··· Material provided

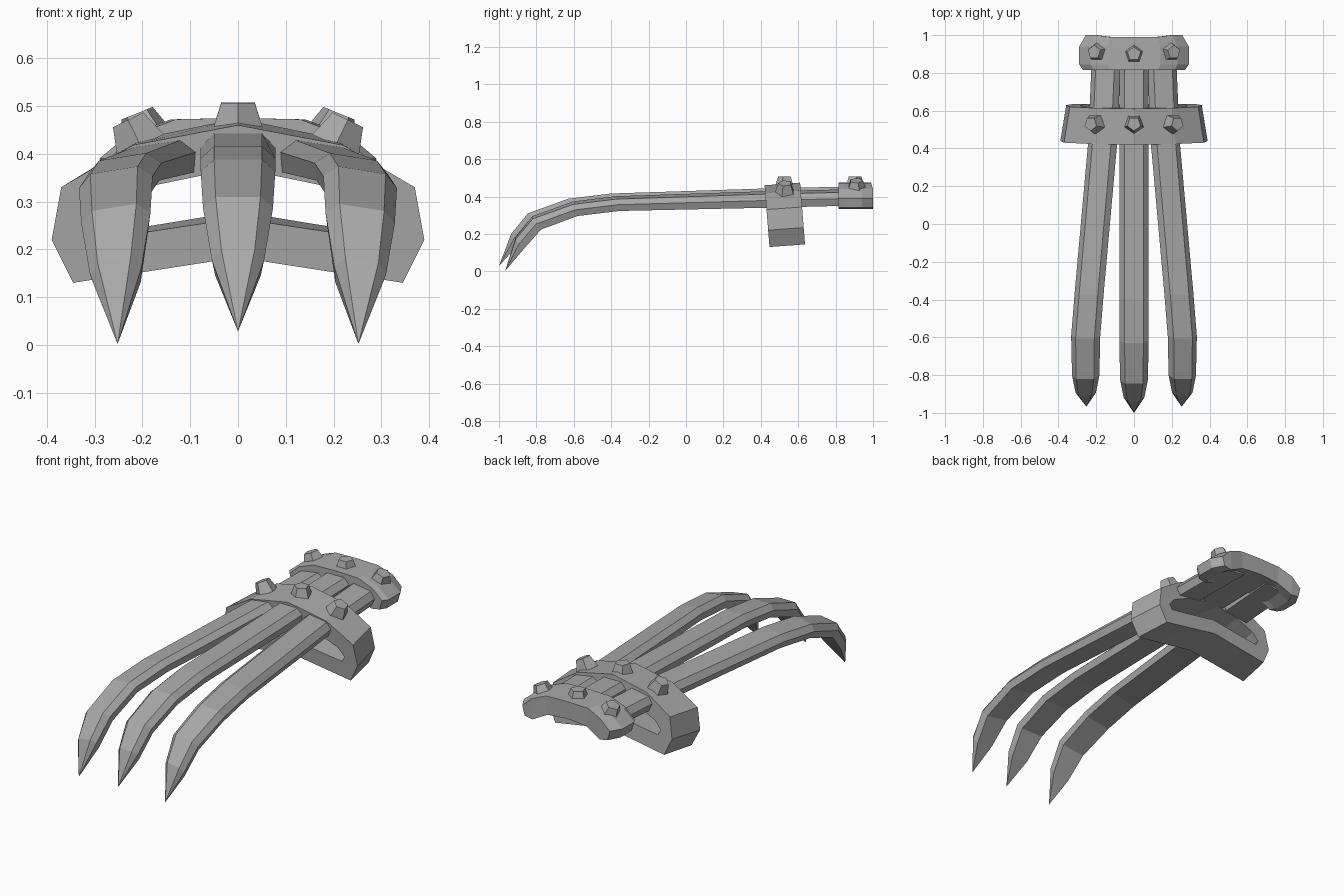
import bpy, bmesh, math
from mathutils import Matrix, Vector

cube = bpy.data.objects.get("Cube")
if cube:
    bpy.data.objects.remove(cube)

steel = bpy.data.materials.new("grey steel")
steel.use_nodes = True
COLOUR = (0.4, 0.4, 0.4, 1)
steel.diffuse_color = COLOUR
steel.node_tree.nodes["Principled BSDF"].inputs["Base Color"].default_value = COLOUR


def finish(name, bm):
    bmesh.ops.recalc_face_normals(bm, faces=bm.faces)
    mesh = bpy.data.meshes.new(name)
    bm.to_mesh(mesh)
    bm.free()
    mesh.materials.append(steel)
    obj = bpy.data.objects.new(name, mesh)
    bpy.context.collection.objects.link(obj)
    return obj


def bridge(bm, a, b):
    n = len(a)
    for i in range(n):
        j = (i + 1) % n
        bm.faces.new((a[i], a[j], b[j], b[i]))


# Blades: six-sided sections lofted along a curve to a point
# station: top y, top z, bottom y, bottom z, width factor
STATIONS = [
    (0.95, 0.455, 0.95, 0.385, 1),
    (0.43, 0.443, 0.43, 0.372, 1),
    (-0.40, 0.416, -0.38, 0.355, 1),
    (-0.63, 0.388, -0.605, 0.328, 1),
    (-0.845, 0.31, -0.80, 0.255, 0.94),
    (-0.935, 0.20, -0.895, 0.145, 0.7),
]


def blade(name, side):
    bm = bmesh.new()
    rings = []
    drop = 0.022 * abs(side)
    roll = Matrix.Rotation(math.radians(9) * side, 3, 'Y')

    def centre_x(y):
        return side * (0.255 - 0.09 * min(1.25, max(0, (y + 0.6) / 1.03)))

    for yt, zt, yb, zb, w in STATIONS:
        top, low = Vector((0, yt, zt)), Vector((0, yb, zb))
        mid = top.lerp(low, 0.42)
        axis = (top + low) / 2
        pts = [(top, -0.05), (top, 0.05), (mid, 0.078),
               (low, 0.068), (low, -0.068), (mid, -0.078)]
        ring = []
        for p, x in pts:
            q = roll @ (p - axis + Vector((x * w, 0, 0))) + axis
            q += Vector((centre_x(axis.y), 0.025 * abs(side) * (axis.y < 0), -drop))
            ring.append(bm.verts.new(q))
        rings.append(ring)
    for a, b in zip(rings, rings[1:]):
        bridge(bm, a, b)
    bm.faces.new(rings[0])
    tip = bm.verts.new((side * 0.252, -1 + 0.033 * abs(side), 0.028 - 0.026 * abs(side)))
    last = rings[-1]
    for i in range(6):
        bm.faces.new((last[i], last[(i + 1) % 6], tip))
    return finish(name, bm)


blade("middle_blade", 0)
blade("left_blade", 1)
blade("right_blade", -1)


def mirrored(half):
    # Half profile starts and ends on the centre line
    return half + [(-x, z) for x, z in reversed(half[1:-1])]


# Knuckle guard: closed ring, narrower and higher at the back
outer = mirrored([(0, 0.46), (0.22, 0.418), (0.37, 0.33), (0.39, 0.22),
                  (0.345, 0.13), (0.2, 0.152), (0, 0.183)])
inner = mirrored([(0, 0.37), (0.17, 0.335), (0.28, 0.29), (0.315, 0.25),
                  (0.3, 0.222), (0.2, 0.235), (0, 0.265)])
bm = bmesh.new()
loops = []
for y, scale, lift in ((0.42, 1, 0), (0.61, 0.92, 0.014)):
    for profile in (outer, inner):
        loops.append([bm.verts.new((x * scale, y + 0.08 * (0.46 - z), z + lift))
                      for x, z in profile])
front_out, front_in, back_out, back_in = loops
bridge(bm, front_out, front_in)
bridge(bm, back_out, back_in)
bridge(bm, front_out, back_out)
bridge(bm, front_in, back_in)
finish("knuckle_guard", bm)

# Wrist band: arched slab with turned-down, chamfered ends
band = mirrored([(0, 0.475), (0.14, 0.472), (0.23, 0.44), (0.29, 0.39), (0.275, 0.34),
                 (0.225, 0.332), (0.13, 0.375), (0, 0.385)])
bm = bmesh.new()
loops = []
for y, scale in ((0.815, 0.93), (0.845, 1), (0.94, 1), (0.99, 0.88)):
    loops.append([bm.verts.new((x * scale, y + (0.01 if y > 0.98 and abs(x) > 0.2 else 0), z))
                  for x, z in band])
for a, b in zip(loops, loops[1:]):
    bridge(bm, a, b)
# End walls split into strips so the arch stays clean
n = len(band)
for loop in (loops[0], loops[-1]):
    half = n // 2
    for i in range(half):
        quad = [loop[i], loop[i + 1], loop[(half * 2 - 1 - i) % n], loop[(-i) % n]]
        if i == 0:
            continue
    for s in (1, -1):
        path = [loop[(s * i) % n] for i in range(half + 1)]
        bm.faces.new((path[0], path[1], path[6], path[7]))
        bm.faces.new((path[1], path[2], path[5], path[6]))
        bm.faces.new((path[2], path[3], path[4], path[5]))
finish("wrist_band", bm)


# Studs: tapered pentagons tilted to follow the bands
def stud(name, x, y, z, tilt, spin):
    bm = bmesh.new()
    bmesh.ops.create_cone(bm, cap_ends=True, segments=5, radius1=0.057,
                          radius2=0.037, depth=0.06)
    place = (Matrix.Translation((x, y, z)) @ Matrix.Rotation(math.radians(tilt), 4, 'Y')
             @ Matrix.Rotation(math.radians(spin), 4, 'Z'))
    bm.transform(place)
    finish(name, bm)


for side, label in ((-1, "right"), (0, "middle"), (1, "left")):
    off = abs(side)
    stud(label + "_guard_stud", 0.217 * side, 0.53, 0.476 - 0.032 * off, 26 * side, 180)
    stud(label + "_wrist_stud", 0.2 * side, 0.9 + 0.01 * off, 0.477 - 0.02 * off, 22 * side, 0)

······

Output the entries above exactly. Drop the pictures.

import bpy, bmesh, math
from mathutils import Matrix, Vector

cube = bpy.data.objects.get("Cube")
if cube:
    bpy.data.objects.remove(cube)

steel = bpy.data.materials.new("grey steel")
steel.use_nodes = True
COLOUR = (0.4, 0.4, 0.4, 1)
steel.diffuse_color = COLOUR
steel.node_tree.nodes["Principled BSDF"].inputs["Base Color"].default_value = COLOUR


def finish(name, bm):
    bmesh.ops.recalc_face_normals(bm, faces=bm.faces)
    mesh = bpy.data.meshes.new(name)
    bm.to_mesh(mesh)
    bm.free()
    mesh.materials.append(steel)
    obj = bpy.data.objects.new(name, mesh)
    bpy.context.collection.objects.link(obj)
    return obj


def bridge(bm, a, b):
    n = len(a)
    for i in range(n):
        j = (i + 1) % n
        bm.faces.new((a[i], a[j], b[j], b[i]))


# Blades: six-sided sections lofted along a curve to a point
# station: top y, top z, bottom y, bottom z, width factor
STATIONS = [
    (0.95, 0.455, 0.95, 0.385, 1),
    (0.43, 0.443, 0.43, 0.372, 1),
    (-0.40, 0.416, -0.38, 0.355, 1),
    (-0.63, 0.388, -0.605, 0.328, 1),
    (-0.845, 0.31, -0.80, 0.255, 0.94),
    (-0.935, 0.20, -0.895, 0.145, 0.7),
]


def blade(name, side):
    bm = bmesh.new()
    rings = []
    drop = 0.022 * abs(side)
    roll = Matrix.Rotation(math.radians(9) * side, 3, 'Y')

    def centre_x(y):
        return side * (0.255 - 0.09 * min(1.25, max(0, (y + 0.6) / 1.03)))

    for yt, zt, yb, zb, w in STATIONS:
        top, low = Vector((0, yt, zt)), Vector((0, yb, zb))
        mid = top.lerp(low, 0.42)
        axis = (top + low) / 2
        pts = [(top, -0.05), (top, 0.05), (mid, 0.078),
               (low, 0.068), (low, -0.068), (mid, -0.078)]
        ring = []
        for p, x in pts:
            q = roll @ (p - axis + Vector((x * w, 0, 0))) + axis
            q += Vector((centre_x(axis.y), 0.025 * abs(side) * (axis.y < 0), -drop))
            ring.append(bm.verts.new(q))
        rings.append(ring)
    for a, b in zip(rings, rings[1:]):
        bridge(bm, a, b)
    bm.faces.new(rings[0])
    tip = bm.verts.new((side * 0.252, -1 + 0.033 * abs(side), 0.028 - 0.026 * abs(side)))
    last = rings[-1]
    for i in range(6):
        bm.faces.new((last[i], last[(i + 1) % 6], tip))
    return finish(name, bm)


blade("middle_blade", 0)
blade("left_blade", 1)
blade("right_blade", -1)


def mirrored(half):
    # Half profile starts and ends on the centre line
    return half + [(-x, z) for x, z in reversed(half[1:-1])]


# Knuckle guard: closed ring, narrower and higher at the back
outer = mirrored([(0, 0.46), (0.22, 0.418), (0.37, 0.33), (0.39, 0.22),
                  (0.345, 0.13), (0.2, 0.152), (0, 0.183)])
inner = mirrored([(0, 0.37), (0.17, 0.335), (0.28, 0.29), (0.315, 0.25),
                  (0.3, 0.222), (0.2, 0.235), (0, 0.265)])
bm = bmesh.new()
loops = []
for y, scale, lift in ((0.42, 1, 0), (0.61, 0.92, 0.014)):
    for profile in (outer, inner):
        loops.append([bm.verts.new((x * scale, y + 0.08 * (0.46 - z), z + lift))
                      for x, z in profile])
front_out, front_in, back_out, back_in = loops
bridge(bm, front_out, front_in)
bridge(bm, back_out, back_in)
bridge(bm, front_out, back_out)
bridge(bm, front_in, back_in)
finish("knuckle_guard", bm)

# Wrist band: arched slab with turned-down, chamfered ends
band = mirrored([(0, 0.475), (0.14, 0.472), (0.23, 0.44), (0.29, 0.39), (0.275, 0.34),
                 (0.225, 0.332), (0.13, 0.375), (0, 0.385)])
bm = bmesh.new()
loops = []
for y, scale in ((0.815, 0.93), (0.845, 1), (0.94, 1), (0.99, 0.88)):
    loops.append([bm.verts.new((x * scale, y + (0.01 if y > 0.98 and abs(x) > 0.2 else 0), z))
                  for x, z in band])
for a, b in zip(loops, loops[1:]):
    bridge(bm, a, b)
# End walls split into strips so the arch stays clean
n = len(band)
for loop in (loops[0], loops[-1]):
    half = n // 2
    for i in range(half):
        quad = [loop[i], loop[i + 1], loop[(half * 2 - 1 - i) % n], loop[(-i) % n]]
        if i == 0:
            continue
    for s in (1, -1):
        path = [loop[(s * i) % n] for i in range(half + 1)]
        bm.faces.new((path[0], path[1], path[6], path[7]))
        bm.faces.new((path[1], path[2], path[5], path[6]))
        bm.faces.new((path[2], path[3], path[4], path[5]))
finish("wrist_band", bm)


# Studs: tapered pentagons tilted to follow the bands
def stud(name, x, y, z, tilt, spin):
    bm = bmesh.new()
    bmesh.ops.create_cone(bm, cap_ends=True, segments=5, radius1=0.057,
                          radius2=0.037, depth=0.06)
    place = (Matrix.Translation((x, y, z)) @ Matrix.Rotation(math.radians(tilt), 4, 'Y')
             @ Matrix.Rotation(math.radians(spin), 4, 'Z'))
    bm.transform(place)
    finish(name, bm)


for side, label in ((-1, "right"), (0, "middle"), (1, "left")):
    off = abs(side)
    stud(label + "_guard_stud", 0.217 * side, 0.53, 0.476 - 0.032 * off, 26 * side, 180)
    stud(label + "_wrist_stud", 0.2 * side, 0.9 + 0.01 * off, 0.477 - 0.02 * off, 22 * side, 0)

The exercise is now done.